RECORDS PROVIDED: Begin

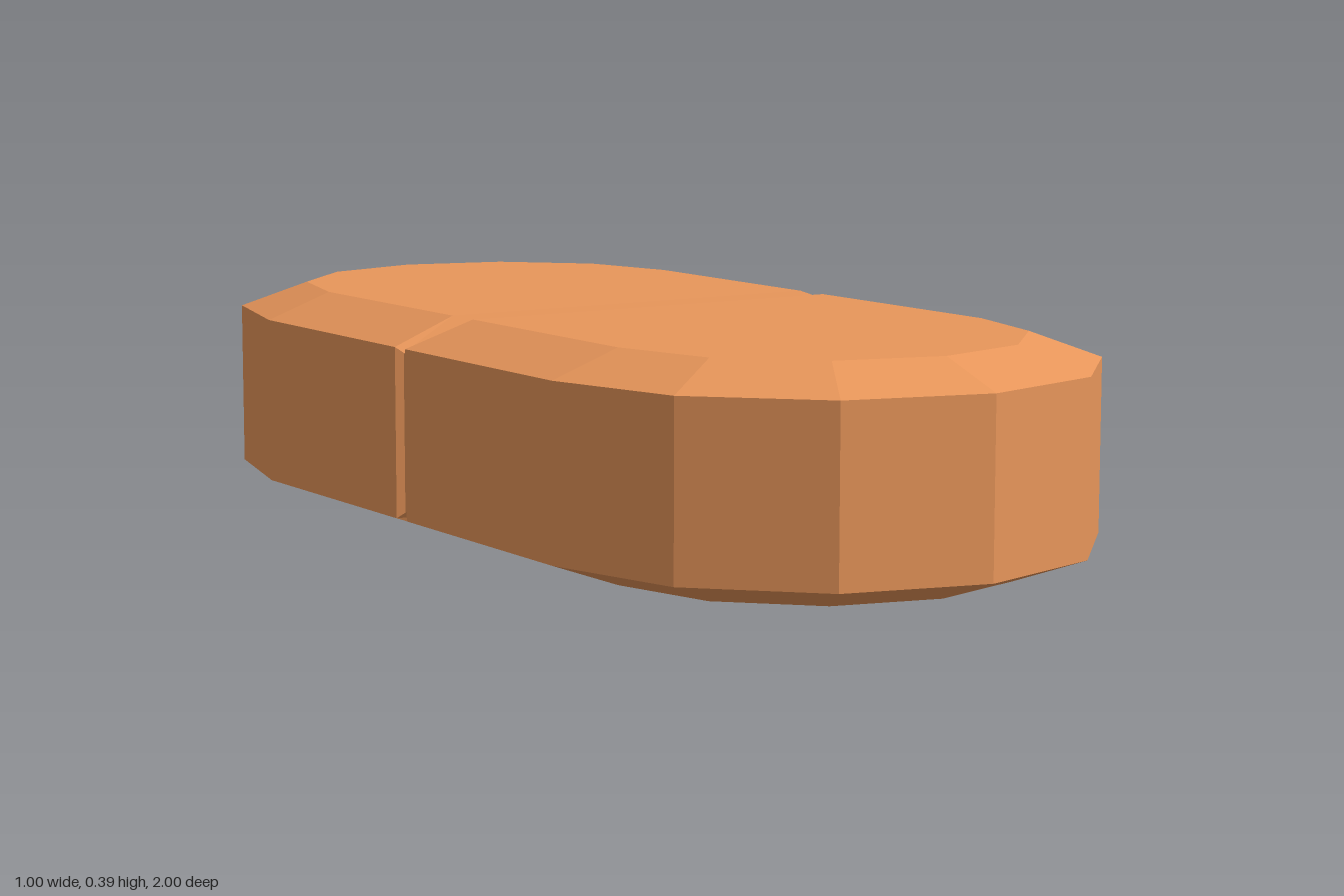
import * as THREE from 'three';

const H = 0.39, BEVEL = 0.045;

// Half-stadium outline, from the left groove corner around the end to the right one
function outline(r, zCut, y) {
  const pts = [new THREE.Vector3(r, y, zCut)];
  for (let i = 0; i <= 6; i++) {
    const a = (i / 6) * Math.PI;
    pts.push(new THREE.Vector3(r * Math.cos(a), y, 0.5 + r * Math.sin(a)));
  }
  pts.push(new THREE.Vector3(-r, y, zCut));
  return pts;
}

// Eight-cornered section across the tablet, used for the groove
function section(xIn, xOut, yIn, yOut, zIn, zOut) {
  const p = (x, y, z) => new THREE.Vector3(x, y, z);
  return [
    p(xIn, H - yIn, zIn), p(xOut, H - yOut, zOut), p(xOut, yOut, zOut), p(xIn, yIn, zIn),
    p(-xIn, yIn, zIn), p(-xOut, yOut, zOut), p(-xOut, H - yOut, zOut), p(-xIn, H - yIn, zIn),
  ];
}

function halfGeometry() {
  const pos = [];
  const tri = (...v) => v.forEach((p) => pos.push(p.x, p.y, p.z));
  const quad = (a, b, c, d) => { tri(a, b, c); tri(a, c, d); };

  // Bevelled wall, built from outlines stacked upwards
  const rings = [
    outline(0.375, 0.035, 0), outline(0.5, 0.018, BEVEL),
    outline(0.5, 0.018, H - BEVEL), outline(0.375, 0.035, H),
  ];
  for (let k = 0; k < 3; k++) {
    const lo = rings[k], hi = rings[k + 1];
    for (let i = 0; i < lo.length - 1; i++) quad(lo[i], hi[i], hi[i + 1], lo[i + 1]);
  }

  // Flat top and bottom faces
  const bottom = rings[0], top = rings[3];
  for (let i = 1; i < top.length - 1; i++) {
    tri(top[0], top[i + 1], top[i]);
    tri(bottom[0], bottom[i], bottom[i + 1]);
  }

  // Groove wall stepping in to the narrow waist at z = 0
  const steps = [
    section(0.375, 0.5, 0, BEVEL, 0.035, 0.018),
    section(0.375, 0.487, 0.045, 0.055, 0.014, 0.01),
    section(0.375, 0.485, 0.055, 0.06, 0, 0),
  ];
  for (let k = 0; k < 2; k++) {
    for (let i = 0; i < 8; i++) {
      const j = (i + 1) % 8;
      quad(steps[k][i], steps[k][j], steps[k + 1][j], steps[k + 1][i]);
    }
  }

  const geo = new THREE.BufferGeometry();
  geo.setAttribute('position', new THREE.Float32BufferAttribute(pos, 3));
  geo.computeVertexNormals();
  return geo;
}

export function createModel() {
  const group = new THREE.Group();
  group.name = 'tablet';
  const material = new THREE.MeshStandardMaterial({ color: 0xe8965a, flatShading: true, side: THREE.DoubleSide });
  const geo = halfGeometry();

  // Two identical halves meeting at the groove
  ['frontHalf', 'backHalf'].forEach((name, i) => {
    const half = new THREE.Mesh(geo, material);
    half.name = name;
    half.rotation.y = i * Math.PI;
    group.add(half);
  });
  return group;
}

RECORDS PROVIDED: End

**TASK TO COMPLETE:** The lines holding the string "name" in the listing above are what you should copy out.

**WRITTEN ANSWER:**
  group.name = 'tablet';
  ['frontHalf', 'backHalf'].forEach((name, i) => {
    half.name = name;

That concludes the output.